> [Records from a data source]:
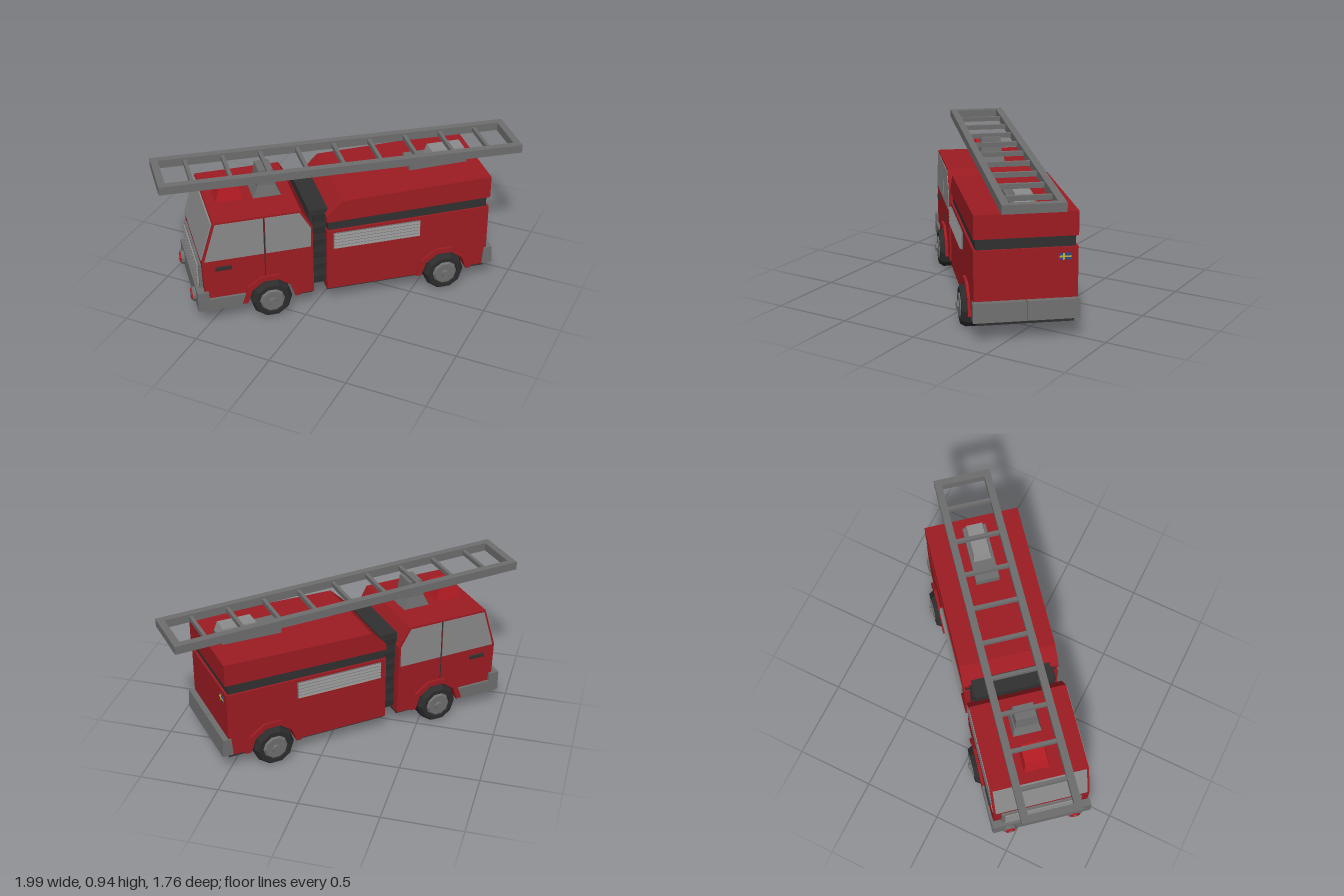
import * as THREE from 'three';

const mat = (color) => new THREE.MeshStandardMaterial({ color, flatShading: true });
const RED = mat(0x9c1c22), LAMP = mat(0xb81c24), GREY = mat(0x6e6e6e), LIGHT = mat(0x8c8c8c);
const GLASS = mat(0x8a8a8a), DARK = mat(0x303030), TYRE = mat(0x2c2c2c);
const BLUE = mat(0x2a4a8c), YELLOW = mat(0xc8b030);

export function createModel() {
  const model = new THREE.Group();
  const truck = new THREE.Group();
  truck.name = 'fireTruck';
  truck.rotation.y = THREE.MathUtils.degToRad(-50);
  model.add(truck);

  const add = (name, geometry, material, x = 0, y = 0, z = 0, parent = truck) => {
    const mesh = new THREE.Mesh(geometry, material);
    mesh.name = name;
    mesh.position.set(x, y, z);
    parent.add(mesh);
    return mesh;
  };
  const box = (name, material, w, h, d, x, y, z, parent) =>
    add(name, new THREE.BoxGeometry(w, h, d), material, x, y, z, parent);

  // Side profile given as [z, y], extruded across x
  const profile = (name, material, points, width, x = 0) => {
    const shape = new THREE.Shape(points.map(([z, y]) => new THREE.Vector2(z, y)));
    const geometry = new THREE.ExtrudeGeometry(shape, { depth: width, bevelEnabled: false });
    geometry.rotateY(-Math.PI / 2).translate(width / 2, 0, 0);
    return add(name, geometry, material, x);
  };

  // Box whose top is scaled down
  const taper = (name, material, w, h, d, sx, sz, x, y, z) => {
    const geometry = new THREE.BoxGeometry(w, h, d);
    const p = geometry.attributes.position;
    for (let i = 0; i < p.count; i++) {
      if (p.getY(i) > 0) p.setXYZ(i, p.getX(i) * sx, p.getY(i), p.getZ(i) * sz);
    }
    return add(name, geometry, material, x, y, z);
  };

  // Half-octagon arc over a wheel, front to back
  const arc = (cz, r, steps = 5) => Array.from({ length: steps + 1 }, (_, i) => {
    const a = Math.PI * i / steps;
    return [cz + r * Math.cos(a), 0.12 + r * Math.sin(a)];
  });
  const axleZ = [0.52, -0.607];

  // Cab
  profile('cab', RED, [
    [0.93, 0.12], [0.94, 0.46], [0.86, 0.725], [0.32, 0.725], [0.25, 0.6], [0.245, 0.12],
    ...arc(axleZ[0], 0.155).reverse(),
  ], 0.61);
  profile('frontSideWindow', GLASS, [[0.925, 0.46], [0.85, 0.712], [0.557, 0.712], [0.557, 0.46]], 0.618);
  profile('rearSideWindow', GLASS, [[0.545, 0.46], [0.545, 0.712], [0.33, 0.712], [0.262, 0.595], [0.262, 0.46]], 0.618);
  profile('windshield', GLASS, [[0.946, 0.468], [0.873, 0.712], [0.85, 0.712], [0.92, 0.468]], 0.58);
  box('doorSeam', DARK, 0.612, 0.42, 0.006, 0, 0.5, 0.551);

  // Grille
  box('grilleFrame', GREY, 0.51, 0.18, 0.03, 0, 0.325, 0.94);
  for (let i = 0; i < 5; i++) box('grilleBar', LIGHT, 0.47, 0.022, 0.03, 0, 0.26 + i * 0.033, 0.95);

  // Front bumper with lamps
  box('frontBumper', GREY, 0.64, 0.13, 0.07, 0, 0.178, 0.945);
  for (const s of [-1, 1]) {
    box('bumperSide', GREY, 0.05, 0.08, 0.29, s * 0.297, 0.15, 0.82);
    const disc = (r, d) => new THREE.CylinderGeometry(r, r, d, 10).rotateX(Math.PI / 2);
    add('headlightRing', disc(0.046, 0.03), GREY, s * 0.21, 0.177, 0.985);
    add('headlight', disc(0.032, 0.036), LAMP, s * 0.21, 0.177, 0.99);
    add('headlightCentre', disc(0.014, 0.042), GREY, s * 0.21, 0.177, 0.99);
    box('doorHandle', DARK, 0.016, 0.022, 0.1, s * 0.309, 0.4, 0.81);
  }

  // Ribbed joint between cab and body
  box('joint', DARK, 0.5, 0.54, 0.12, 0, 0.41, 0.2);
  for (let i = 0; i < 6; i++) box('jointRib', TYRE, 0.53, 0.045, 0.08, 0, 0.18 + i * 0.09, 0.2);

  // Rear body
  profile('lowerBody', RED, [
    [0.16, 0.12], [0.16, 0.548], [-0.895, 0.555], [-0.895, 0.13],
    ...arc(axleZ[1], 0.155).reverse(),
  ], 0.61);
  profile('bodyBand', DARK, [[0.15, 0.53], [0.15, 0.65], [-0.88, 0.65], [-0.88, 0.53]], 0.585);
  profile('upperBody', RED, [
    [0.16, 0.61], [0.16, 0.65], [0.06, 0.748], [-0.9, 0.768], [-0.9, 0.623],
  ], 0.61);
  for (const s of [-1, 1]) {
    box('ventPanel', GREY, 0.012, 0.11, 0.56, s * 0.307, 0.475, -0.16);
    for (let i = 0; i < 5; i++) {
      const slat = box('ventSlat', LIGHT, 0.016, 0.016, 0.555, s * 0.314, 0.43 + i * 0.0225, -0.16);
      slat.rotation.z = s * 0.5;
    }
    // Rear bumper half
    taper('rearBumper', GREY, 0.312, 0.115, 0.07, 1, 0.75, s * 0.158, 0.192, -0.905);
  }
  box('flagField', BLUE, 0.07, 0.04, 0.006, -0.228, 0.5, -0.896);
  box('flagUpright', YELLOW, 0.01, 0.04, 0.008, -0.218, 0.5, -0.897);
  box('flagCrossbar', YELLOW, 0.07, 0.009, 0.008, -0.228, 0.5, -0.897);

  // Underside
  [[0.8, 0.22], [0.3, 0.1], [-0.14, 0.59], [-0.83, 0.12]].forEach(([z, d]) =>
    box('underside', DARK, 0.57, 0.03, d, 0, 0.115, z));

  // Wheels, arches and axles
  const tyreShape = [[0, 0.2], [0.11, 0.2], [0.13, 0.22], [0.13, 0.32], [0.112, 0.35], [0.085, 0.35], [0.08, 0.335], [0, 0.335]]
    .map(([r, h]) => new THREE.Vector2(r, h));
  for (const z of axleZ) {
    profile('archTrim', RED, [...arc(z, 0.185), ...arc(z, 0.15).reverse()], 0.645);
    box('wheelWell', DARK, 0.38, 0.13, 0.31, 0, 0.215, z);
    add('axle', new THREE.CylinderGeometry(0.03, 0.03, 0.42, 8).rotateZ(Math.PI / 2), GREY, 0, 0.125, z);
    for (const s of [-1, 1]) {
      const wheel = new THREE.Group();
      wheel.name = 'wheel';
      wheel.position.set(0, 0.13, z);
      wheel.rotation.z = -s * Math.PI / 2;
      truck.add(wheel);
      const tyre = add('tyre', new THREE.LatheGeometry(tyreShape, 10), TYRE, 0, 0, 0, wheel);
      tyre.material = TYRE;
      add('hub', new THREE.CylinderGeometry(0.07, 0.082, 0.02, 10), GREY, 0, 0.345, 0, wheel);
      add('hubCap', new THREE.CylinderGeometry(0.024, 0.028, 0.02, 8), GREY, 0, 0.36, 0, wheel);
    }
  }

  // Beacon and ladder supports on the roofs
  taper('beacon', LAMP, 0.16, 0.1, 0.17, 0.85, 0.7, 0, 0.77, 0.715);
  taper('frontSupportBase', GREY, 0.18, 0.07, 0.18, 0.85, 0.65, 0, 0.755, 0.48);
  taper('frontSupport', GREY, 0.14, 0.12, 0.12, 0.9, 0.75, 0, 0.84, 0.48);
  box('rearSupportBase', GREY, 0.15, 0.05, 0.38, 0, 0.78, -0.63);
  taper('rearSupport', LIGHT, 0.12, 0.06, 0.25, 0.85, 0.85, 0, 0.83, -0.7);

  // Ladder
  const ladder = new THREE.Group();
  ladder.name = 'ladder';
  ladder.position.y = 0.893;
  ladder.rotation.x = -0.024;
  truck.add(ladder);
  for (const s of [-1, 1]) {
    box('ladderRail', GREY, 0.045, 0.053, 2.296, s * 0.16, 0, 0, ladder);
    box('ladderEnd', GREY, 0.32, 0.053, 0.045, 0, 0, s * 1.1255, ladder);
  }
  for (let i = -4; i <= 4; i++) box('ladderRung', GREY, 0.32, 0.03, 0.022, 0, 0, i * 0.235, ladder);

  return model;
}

* * *

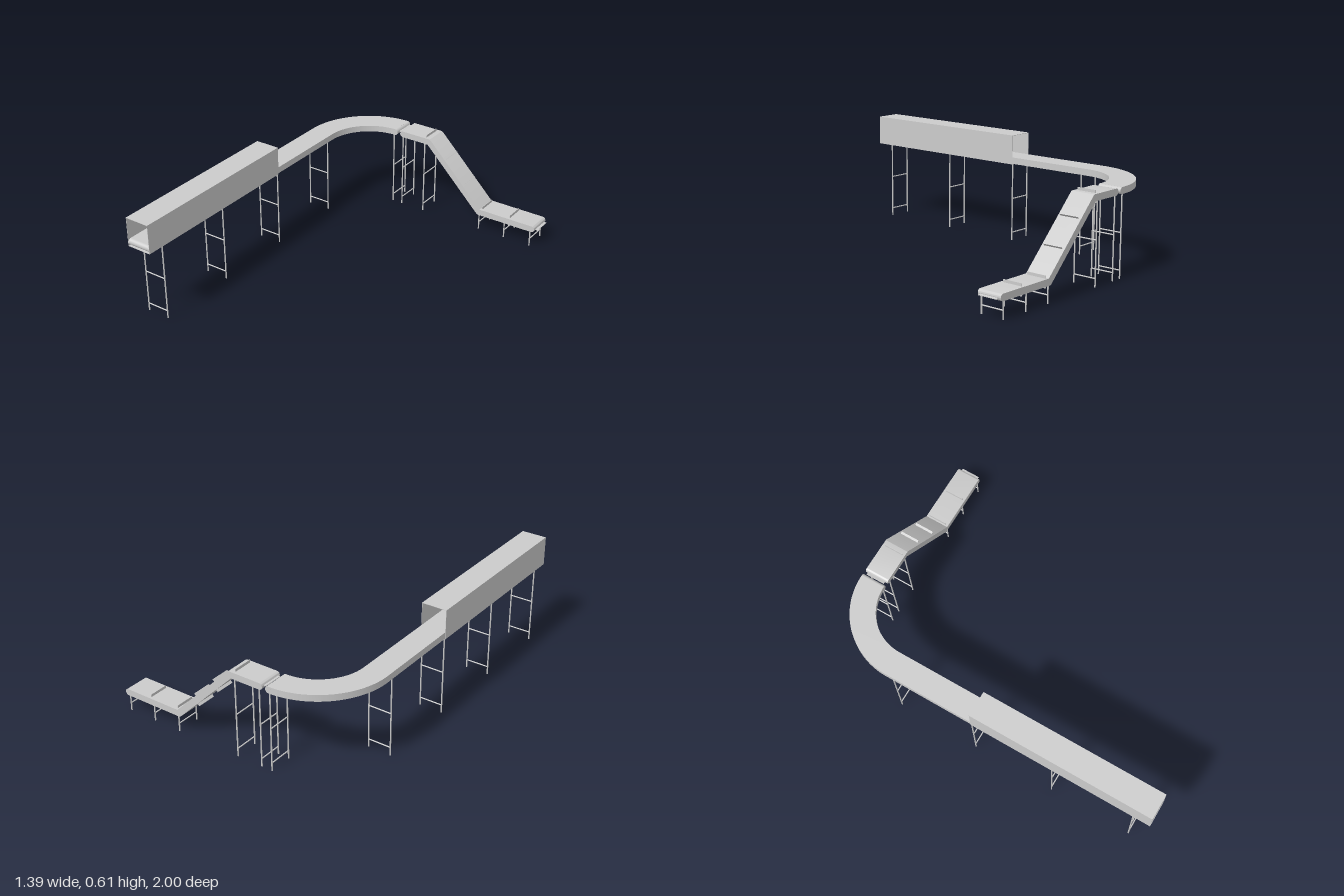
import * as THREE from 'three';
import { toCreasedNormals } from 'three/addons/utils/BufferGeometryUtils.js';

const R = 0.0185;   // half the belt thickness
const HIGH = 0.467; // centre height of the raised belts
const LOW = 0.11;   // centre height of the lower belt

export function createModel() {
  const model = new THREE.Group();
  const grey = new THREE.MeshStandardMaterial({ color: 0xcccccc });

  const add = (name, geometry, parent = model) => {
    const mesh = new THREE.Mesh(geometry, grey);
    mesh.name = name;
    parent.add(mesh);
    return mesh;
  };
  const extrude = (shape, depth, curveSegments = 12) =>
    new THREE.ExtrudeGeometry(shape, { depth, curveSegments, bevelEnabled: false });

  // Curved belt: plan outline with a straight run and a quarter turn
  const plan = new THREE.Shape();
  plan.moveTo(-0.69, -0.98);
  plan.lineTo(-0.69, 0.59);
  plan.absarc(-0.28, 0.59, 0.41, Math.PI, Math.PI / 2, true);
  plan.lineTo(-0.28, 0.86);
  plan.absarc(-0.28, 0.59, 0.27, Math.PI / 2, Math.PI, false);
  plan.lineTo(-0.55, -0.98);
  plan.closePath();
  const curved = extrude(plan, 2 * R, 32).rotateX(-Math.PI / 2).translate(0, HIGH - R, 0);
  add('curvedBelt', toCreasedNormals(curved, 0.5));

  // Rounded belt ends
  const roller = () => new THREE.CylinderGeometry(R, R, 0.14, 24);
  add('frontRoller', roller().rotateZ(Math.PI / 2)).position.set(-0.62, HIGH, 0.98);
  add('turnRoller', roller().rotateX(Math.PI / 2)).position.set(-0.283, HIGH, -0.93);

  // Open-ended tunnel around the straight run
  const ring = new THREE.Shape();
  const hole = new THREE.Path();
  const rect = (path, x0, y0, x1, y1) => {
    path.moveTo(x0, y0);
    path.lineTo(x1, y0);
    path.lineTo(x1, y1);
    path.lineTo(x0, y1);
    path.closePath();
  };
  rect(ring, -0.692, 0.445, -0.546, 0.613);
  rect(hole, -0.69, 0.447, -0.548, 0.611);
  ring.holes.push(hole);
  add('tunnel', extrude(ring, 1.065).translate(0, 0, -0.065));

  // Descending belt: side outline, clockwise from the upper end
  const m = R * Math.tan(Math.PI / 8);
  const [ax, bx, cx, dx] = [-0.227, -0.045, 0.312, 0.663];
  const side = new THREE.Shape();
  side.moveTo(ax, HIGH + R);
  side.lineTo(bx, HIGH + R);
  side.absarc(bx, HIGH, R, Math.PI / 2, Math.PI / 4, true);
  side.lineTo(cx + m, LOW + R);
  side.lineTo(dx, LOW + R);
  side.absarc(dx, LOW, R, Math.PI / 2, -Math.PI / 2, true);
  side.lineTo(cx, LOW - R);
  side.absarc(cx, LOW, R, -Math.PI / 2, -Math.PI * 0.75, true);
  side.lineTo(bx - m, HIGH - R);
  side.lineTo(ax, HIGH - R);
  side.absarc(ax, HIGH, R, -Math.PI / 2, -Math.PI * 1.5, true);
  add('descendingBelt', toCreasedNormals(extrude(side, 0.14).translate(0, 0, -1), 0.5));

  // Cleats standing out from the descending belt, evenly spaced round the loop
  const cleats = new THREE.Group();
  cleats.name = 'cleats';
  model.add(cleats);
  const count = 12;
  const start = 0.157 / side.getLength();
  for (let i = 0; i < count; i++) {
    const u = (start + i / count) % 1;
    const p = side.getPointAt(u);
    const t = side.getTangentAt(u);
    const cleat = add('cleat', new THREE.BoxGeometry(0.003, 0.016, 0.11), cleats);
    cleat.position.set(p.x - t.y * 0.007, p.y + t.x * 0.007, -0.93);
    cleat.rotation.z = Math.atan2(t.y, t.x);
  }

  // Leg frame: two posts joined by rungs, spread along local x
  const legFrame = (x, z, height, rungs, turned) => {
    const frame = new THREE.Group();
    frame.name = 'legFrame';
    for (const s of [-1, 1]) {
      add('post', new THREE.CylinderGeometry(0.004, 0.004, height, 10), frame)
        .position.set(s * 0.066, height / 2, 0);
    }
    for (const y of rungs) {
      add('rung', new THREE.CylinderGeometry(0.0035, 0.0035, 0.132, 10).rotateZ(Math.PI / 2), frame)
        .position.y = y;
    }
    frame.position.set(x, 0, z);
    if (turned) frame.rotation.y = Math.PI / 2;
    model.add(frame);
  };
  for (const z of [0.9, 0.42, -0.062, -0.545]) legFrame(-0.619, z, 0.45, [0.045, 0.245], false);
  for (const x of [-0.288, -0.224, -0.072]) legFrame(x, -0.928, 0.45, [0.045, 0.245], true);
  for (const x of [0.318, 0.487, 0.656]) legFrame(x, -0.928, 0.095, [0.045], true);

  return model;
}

> [YOUR TASK]: Word for word, restate the lines above from the line containing "const LOW = 0.11;" through the line containing "add('curvedBelt', toCreasedNormals(curved, 0.5));", with both included and nothing else.

> [ANSWER BOX]:
const LOW = 0.11;   // centre height of the lower belt

export function createModel() {
  const model = new THREE.Group();
  const grey = new THREE.MeshStandardMaterial({ color: 0xcccccc });

  const add = (name, geometry, parent = model) => {
    const mesh = new THREE.Mesh(geometry, grey);
    mesh.name = name;
    parent.add(mesh);
    return mesh;
  };
  const extrude = (shape, depth, curveSegments = 12) =>
    new THREE.ExtrudeGeometry(shape, { depth, curveSegments, bevelEnabled: false });

  // Curved belt: plan outline with a straight run and a quarter turn
  const plan = new THREE.Shape();
  plan.moveTo(-0.69, -0.98);
  plan.lineTo(-0.69, 0.59);
  plan.absarc(-0.28, 0.59, 0.41, Math.PI, Math.PI / 2, true);
  plan.lineTo(-0.28, 0.86);
  plan.absarc(-0.28, 0.59, 0.27, Math.PI / 2, Math.PI, false);
  plan.lineTo(-0.55, -0.98);
  plan.closePath();
  const curved = extrude(plan, 2 * R, 32).rotateX(-Math.PI / 2).translate(0, HIGH - R, 0);
  add('curvedBelt', toCreasedNormals(curved, 0.5));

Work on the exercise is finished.